Finding your way to a new place is difficult enough, but if you take away the benefit of sight it becomes infinitely harder. Using haptic feedback in a novel way, three students at the Copenhagen Institute of Interaction Design came up with a practical concept for helping blind people get from one point to another. They called it Blind Maps, and it consists of an iPhone app and a small device that attaches to the phone physically or with Bluetooth.
The device features small metal pins that guide the user by touch to a destination. The pins raise up from the perforated surface to guide the user in the right direction. Intersections are indicated by a small gap in the pins. Obstacles or unexpected route changes can be reported and incorporated into the haptic map promptly. If a user runs into an obstacle that can’t be navigated, the device will figure out a new route at the touch of a button.

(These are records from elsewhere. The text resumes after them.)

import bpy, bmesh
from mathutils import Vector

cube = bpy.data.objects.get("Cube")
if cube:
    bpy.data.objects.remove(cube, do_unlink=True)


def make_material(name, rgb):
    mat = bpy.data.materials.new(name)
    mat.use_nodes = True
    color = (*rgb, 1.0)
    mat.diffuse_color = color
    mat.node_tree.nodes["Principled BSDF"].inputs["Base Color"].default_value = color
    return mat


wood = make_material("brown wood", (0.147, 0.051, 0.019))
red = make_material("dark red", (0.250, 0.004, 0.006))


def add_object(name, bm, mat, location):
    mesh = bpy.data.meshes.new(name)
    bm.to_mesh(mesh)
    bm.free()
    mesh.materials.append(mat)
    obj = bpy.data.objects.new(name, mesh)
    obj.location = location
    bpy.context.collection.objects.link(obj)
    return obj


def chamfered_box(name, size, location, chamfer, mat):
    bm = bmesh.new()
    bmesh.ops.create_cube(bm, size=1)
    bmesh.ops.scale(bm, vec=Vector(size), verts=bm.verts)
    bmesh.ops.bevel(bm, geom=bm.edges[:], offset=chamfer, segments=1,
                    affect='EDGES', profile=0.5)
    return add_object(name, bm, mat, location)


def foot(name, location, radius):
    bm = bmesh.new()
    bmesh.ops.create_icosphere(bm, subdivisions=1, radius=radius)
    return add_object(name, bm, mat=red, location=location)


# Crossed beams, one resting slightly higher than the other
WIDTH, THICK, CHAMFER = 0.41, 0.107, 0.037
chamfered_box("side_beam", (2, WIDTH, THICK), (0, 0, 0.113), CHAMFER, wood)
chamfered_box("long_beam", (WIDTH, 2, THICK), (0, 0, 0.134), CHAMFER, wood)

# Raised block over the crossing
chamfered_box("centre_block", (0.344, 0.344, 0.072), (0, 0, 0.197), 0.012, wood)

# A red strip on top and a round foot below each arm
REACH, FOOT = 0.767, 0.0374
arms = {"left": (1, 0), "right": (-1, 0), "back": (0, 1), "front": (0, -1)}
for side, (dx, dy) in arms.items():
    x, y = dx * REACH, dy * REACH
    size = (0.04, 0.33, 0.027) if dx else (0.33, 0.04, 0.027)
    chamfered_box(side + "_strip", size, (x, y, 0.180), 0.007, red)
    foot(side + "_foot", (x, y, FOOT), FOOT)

Andrew Spitz, Markus Schmeiduch and Ruben van der Vleuten created the concept during a creativity-boosting 36-hour project. Blind Maps is different from other similar navigation tools in that it uses tactile clues rather than auditory ones to guide users to their destination. This allows users to listen to their environment, a key component of staying safe in an urban setting. While the Blind Maps system is just a concept, it would be great to see haptic technology used in this way to help people get around safely.